PROBLEM: Restate the data below word for word, keeping each line intact.

TASK INPUTS:

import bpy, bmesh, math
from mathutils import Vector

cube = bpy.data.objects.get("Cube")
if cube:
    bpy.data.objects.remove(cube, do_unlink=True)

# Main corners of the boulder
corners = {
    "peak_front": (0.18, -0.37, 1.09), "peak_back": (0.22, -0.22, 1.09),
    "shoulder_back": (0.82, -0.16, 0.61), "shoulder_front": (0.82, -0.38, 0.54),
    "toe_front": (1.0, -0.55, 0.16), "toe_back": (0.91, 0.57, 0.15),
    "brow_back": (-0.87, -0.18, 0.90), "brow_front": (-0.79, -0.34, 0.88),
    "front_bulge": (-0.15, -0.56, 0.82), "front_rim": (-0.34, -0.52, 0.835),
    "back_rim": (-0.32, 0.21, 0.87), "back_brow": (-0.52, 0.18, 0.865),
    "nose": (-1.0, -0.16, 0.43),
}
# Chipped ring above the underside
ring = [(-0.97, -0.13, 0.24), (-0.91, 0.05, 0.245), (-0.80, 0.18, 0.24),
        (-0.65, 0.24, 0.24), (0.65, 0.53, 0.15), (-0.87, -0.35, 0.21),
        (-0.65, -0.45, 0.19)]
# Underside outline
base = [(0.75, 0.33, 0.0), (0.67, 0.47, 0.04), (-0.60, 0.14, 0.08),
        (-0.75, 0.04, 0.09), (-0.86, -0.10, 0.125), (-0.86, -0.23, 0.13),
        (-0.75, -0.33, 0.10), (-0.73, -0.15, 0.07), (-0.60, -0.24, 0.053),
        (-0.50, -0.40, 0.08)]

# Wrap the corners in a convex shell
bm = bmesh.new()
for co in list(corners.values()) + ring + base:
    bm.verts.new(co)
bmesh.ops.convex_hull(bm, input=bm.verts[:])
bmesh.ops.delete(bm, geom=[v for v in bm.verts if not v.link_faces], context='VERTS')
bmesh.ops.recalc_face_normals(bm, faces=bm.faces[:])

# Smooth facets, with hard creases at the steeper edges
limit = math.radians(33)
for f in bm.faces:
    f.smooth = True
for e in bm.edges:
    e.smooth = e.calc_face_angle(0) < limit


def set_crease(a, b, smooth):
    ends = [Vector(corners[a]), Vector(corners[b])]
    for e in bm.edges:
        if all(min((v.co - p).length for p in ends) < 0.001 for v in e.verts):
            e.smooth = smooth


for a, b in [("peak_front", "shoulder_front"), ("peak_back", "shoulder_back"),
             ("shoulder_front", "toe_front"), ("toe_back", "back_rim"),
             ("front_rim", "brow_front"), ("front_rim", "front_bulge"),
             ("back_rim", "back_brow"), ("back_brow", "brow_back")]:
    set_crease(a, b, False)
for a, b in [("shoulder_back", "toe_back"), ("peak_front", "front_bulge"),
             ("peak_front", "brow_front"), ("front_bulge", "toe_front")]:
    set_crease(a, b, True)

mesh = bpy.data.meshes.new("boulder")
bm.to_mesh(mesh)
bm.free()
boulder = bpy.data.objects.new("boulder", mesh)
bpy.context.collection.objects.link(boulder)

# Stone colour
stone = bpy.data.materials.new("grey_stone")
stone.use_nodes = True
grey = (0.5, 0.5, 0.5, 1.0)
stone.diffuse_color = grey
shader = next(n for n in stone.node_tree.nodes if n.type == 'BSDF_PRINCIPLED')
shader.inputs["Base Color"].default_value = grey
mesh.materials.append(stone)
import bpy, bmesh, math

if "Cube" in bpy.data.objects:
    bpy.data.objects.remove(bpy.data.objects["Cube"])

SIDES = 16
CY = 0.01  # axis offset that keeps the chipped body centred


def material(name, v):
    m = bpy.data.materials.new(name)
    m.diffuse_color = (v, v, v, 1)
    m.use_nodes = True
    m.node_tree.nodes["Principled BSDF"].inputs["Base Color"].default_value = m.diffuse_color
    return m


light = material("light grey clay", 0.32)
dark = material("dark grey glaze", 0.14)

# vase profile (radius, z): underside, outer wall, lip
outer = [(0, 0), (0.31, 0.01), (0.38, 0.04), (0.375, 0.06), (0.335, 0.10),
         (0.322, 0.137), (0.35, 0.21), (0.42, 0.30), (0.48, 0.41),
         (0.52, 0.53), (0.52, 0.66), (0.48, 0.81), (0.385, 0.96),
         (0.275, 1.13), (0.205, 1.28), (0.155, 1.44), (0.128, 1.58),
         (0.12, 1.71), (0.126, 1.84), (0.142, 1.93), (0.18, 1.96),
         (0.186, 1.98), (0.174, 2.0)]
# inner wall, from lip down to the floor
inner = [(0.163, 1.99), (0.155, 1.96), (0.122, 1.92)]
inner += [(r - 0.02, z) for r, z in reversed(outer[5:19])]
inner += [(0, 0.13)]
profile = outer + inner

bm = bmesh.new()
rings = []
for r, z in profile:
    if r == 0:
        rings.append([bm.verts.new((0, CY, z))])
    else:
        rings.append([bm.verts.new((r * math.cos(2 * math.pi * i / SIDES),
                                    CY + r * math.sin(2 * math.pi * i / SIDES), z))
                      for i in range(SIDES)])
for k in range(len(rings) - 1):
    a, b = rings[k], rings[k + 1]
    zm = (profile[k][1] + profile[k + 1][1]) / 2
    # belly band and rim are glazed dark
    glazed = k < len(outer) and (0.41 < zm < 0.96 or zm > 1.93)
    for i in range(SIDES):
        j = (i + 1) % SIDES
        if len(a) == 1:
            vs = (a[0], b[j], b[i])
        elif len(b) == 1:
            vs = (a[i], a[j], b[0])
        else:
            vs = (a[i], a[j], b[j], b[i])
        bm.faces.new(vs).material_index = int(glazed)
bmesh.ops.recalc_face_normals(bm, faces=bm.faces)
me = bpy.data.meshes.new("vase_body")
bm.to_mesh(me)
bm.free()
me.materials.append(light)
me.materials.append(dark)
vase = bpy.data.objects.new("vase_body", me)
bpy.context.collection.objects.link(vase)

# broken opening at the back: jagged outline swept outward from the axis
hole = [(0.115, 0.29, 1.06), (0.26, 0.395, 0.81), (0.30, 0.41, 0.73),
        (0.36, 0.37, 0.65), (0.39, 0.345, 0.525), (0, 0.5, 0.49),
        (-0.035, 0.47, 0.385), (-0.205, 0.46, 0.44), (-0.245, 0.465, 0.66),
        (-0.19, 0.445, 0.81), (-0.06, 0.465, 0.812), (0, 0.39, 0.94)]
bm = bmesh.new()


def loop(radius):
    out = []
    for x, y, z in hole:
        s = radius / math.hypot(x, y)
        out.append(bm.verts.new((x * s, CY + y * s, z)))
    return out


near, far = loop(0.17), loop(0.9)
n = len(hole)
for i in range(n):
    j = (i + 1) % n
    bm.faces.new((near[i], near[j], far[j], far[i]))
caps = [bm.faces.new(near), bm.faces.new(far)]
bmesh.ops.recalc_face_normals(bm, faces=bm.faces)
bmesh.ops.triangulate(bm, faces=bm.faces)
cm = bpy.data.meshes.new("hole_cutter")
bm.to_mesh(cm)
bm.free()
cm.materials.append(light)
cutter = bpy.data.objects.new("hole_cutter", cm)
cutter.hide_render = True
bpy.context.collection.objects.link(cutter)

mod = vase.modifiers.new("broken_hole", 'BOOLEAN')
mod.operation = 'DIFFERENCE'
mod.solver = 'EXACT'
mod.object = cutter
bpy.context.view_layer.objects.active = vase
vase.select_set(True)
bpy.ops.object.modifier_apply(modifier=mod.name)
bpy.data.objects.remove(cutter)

OUTPUT FOR THIS TASK:
import bpy, bmesh, math
from mathutils import Vector

cube = bpy.data.objects.get("Cube")
if cube:
    bpy.data.objects.remove(cube, do_unlink=True)

# Main corners of the boulder
corners = {
    "peak_front": (0.18, -0.37, 1.09), "peak_back": (0.22, -0.22, 1.09),
    "shoulder_back": (0.82, -0.16, 0.61), "shoulder_front": (0.82, -0.38, 0.54),
    "toe_front": (1.0, -0.55, 0.16), "toe_back": (0.91, 0.57, 0.15),
    "brow_back": (-0.87, -0.18, 0.90), "brow_front": (-0.79, -0.34, 0.88),
    "front_bulge": (-0.15, -0.56, 0.82), "front_rim": (-0.34, -0.52, 0.835),
    "back_rim": (-0.32, 0.21, 0.87), "back_brow": (-0.52, 0.18, 0.865),
    "nose": (-1.0, -0.16, 0.43),
}
# Chipped ring above the underside
ring = [(-0.97, -0.13, 0.24), (-0.91, 0.05, 0.245), (-0.80, 0.18, 0.24),
        (-0.65, 0.24, 0.24), (0.65, 0.53, 0.15), (-0.87, -0.35, 0.21),
        (-0.65, -0.45, 0.19)]
# Underside outline
base = [(0.75, 0.33, 0.0), (0.67, 0.47, 0.04), (-0.60, 0.14, 0.08),
        (-0.75, 0.04, 0.09), (-0.86, -0.10, 0.125), (-0.86, -0.23, 0.13),
        (-0.75, -0.33, 0.10), (-0.73, -0.15, 0.07), (-0.60, -0.24, 0.053),
        (-0.50, -0.40, 0.08)]

# Wrap the corners in a convex shell
bm = bmesh.new()
for co in list(corners.values()) + ring + base:
    bm.verts.new(co)
bmesh.ops.convex_hull(bm, input=bm.verts[:])
bmesh.ops.delete(bm, geom=[v for v in bm.verts if not v.link_faces], context='VERTS')
bmesh.ops.recalc_face_normals(bm, faces=bm.faces[:])

# Smooth facets, with hard creases at the steeper edges
limit = math.radians(33)
for f in bm.faces:
    f.smooth = True
for e in bm.edges:
    e.smooth = e.calc_face_angle(0) < limit


def set_crease(a, b, smooth):
    ends = [Vector(corners[a]), Vector(corners[b])]
    for e in bm.edges:
        if all(min((v.co - p).length for p in ends) < 0.001 for v in e.verts):
            e.smooth = smooth


for a, b in [("peak_front", "shoulder_front"), ("peak_back", "shoulder_back"),
             ("shoulder_front", "toe_front"), ("toe_back", "back_rim"),
             ("front_rim", "brow_front"), ("front_rim", "front_bulge"),
             ("back_rim", "back_brow"), ("back_brow", "brow_back")]:
    set_crease(a, b, False)
for a, b in [("shoulder_back", "toe_back"), ("peak_front", "front_bulge"),
             ("peak_front", "brow_front"), ("front_bulge", "toe_front")]:
    set_crease(a, b, True)

mesh = bpy.data.meshes.new("boulder")
bm.to_mesh(mesh)
bm.free()
boulder = bpy.data.objects.new("boulder", mesh)
bpy.context.collection.objects.link(boulder)

# Stone colour
stone = bpy.data.materials.new("grey_stone")
stone.use_nodes = True
grey = (0.5, 0.5, 0.5, 1.0)
stone.diffuse_color = grey
shader = next(n for n in stone.node_tree.nodes if n.type == 'BSDF_PRINCIPLED')
shader.inputs["Base Color"].default_value = grey
mesh.materials.append(stone)
import bpy, bmesh, math

if "Cube" in bpy.data.objects:
    bpy.data.objects.remove(bpy.data.objects["Cube"])

SIDES = 16
CY = 0.01  # axis offset that keeps the chipped body centred


def material(name, v):
    m = bpy.data.materials.new(name)
    m.diffuse_color = (v, v, v, 1)
    m.use_nodes = True
    m.node_tree.nodes["Principled BSDF"].inputs["Base Color"].default_value = m.diffuse_color
    return m


light = material("light grey clay", 0.32)
dark = material("dark grey glaze", 0.14)

# vase profile (radius, z): underside, outer wall, lip
outer = [(0, 0), (0.31, 0.01), (0.38, 0.04), (0.375, 0.06), (0.335, 0.10),
         (0.322, 0.137), (0.35, 0.21), (0.42, 0.30), (0.48, 0.41),
         (0.52, 0.53), (0.52, 0.66), (0.48, 0.81), (0.385, 0.96),
         (0.275, 1.13), (0.205, 1.28), (0.155, 1.44), (0.128, 1.58),
         (0.12, 1.71), (0.126, 1.84), (0.142, 1.93), (0.18, 1.96),
         (0.186, 1.98), (0.174, 2.0)]
# inner wall, from lip down to the floor
inner = [(0.163, 1.99), (0.155, 1.96), (0.122, 1.92)]
inner += [(r - 0.02, z) for r, z in reversed(outer[5:19])]
inner += [(0, 0.13)]
profile = outer + inner

bm = bmesh.new()
rings = []
for r, z in profile:
    if r == 0:
        rings.append([bm.verts.new((0, CY, z))])
    else:
        rings.append([bm.verts.new((r * math.cos(2 * math.pi * i / SIDES),
                                    CY + r * math.sin(2 * math.pi * i / SIDES), z))
                      for i in range(SIDES)])
for k in range(len(rings) - 1):
    a, b = rings[k], rings[k + 1]
    zm = (profile[k][1] + profile[k + 1][1]) / 2
    # belly band and rim are glazed dark
    glazed = k < len(outer) and (0.41 < zm < 0.96 or zm > 1.93)
    for i in range(SIDES):
        j = (i + 1) % SIDES
        if len(a) == 1:
            vs = (a[0], b[j], b[i])
        elif len(b) == 1:
            vs = (a[i], a[j], b[0])
        else:
            vs = (a[i], a[j], b[j], b[i])
        bm.faces.new(vs).material_index = int(glazed)
bmesh.ops.recalc_face_normals(bm, faces=bm.faces)
me = bpy.data.meshes.new("vase_body")
bm.to_mesh(me)
bm.free()
me.materials.append(light)
me.materials.append(dark)
vase = bpy.data.objects.new("vase_body", me)
bpy.context.collection.objects.link(vase)

# broken opening at the back: jagged outline swept outward from the axis
hole = [(0.115, 0.29, 1.06), (0.26, 0.395, 0.81), (0.30, 0.41, 0.73),
        (0.36, 0.37, 0.65), (0.39, 0.345, 0.525), (0, 0.5, 0.49),
        (-0.035, 0.47, 0.385), (-0.205, 0.46, 0.44), (-0.245, 0.465, 0.66),
        (-0.19, 0.445, 0.81), (-0.06, 0.465, 0.812), (0, 0.39, 0.94)]
bm = bmesh.new()


def loop(radius):
    out = []
    for x, y, z in hole:
        s = radius / math.hypot(x, y)
        out.append(bm.verts.new((x * s, CY + y * s, z)))
    return out


near, far = loop(0.17), loop(0.9)
n = len(hole)
for i in range(n):
    j = (i + 1) % n
    bm.faces.new((near[i], near[j], far[j], far[i]))
caps = [bm.faces.new(near), bm.faces.new(far)]
bmesh.ops.recalc_face_normals(bm, faces=bm.faces)
bmesh.ops.triangulate(bm, faces=bm.faces)
cm = bpy.data.meshes.new("hole_cutter")
bm.to_mesh(cm)
bm.free()
cm.materials.append(light)
cutter = bpy.data.objects.new("hole_cutter", cm)
cutter.hide_render = True
bpy.context.collection.objects.link(cutter)

mod = vase.modifiers.new("broken_hole", 'BOOLEAN')
mod.operation = 'DIFFERENCE'
mod.solver = 'EXACT'
mod.object = cutter
bpy.context.view_layer.objects.active = vase
vase.select_set(True)
bpy.ops.object.modifier_apply(modifier=mod.name)
bpy.data.objects.remove(cutter)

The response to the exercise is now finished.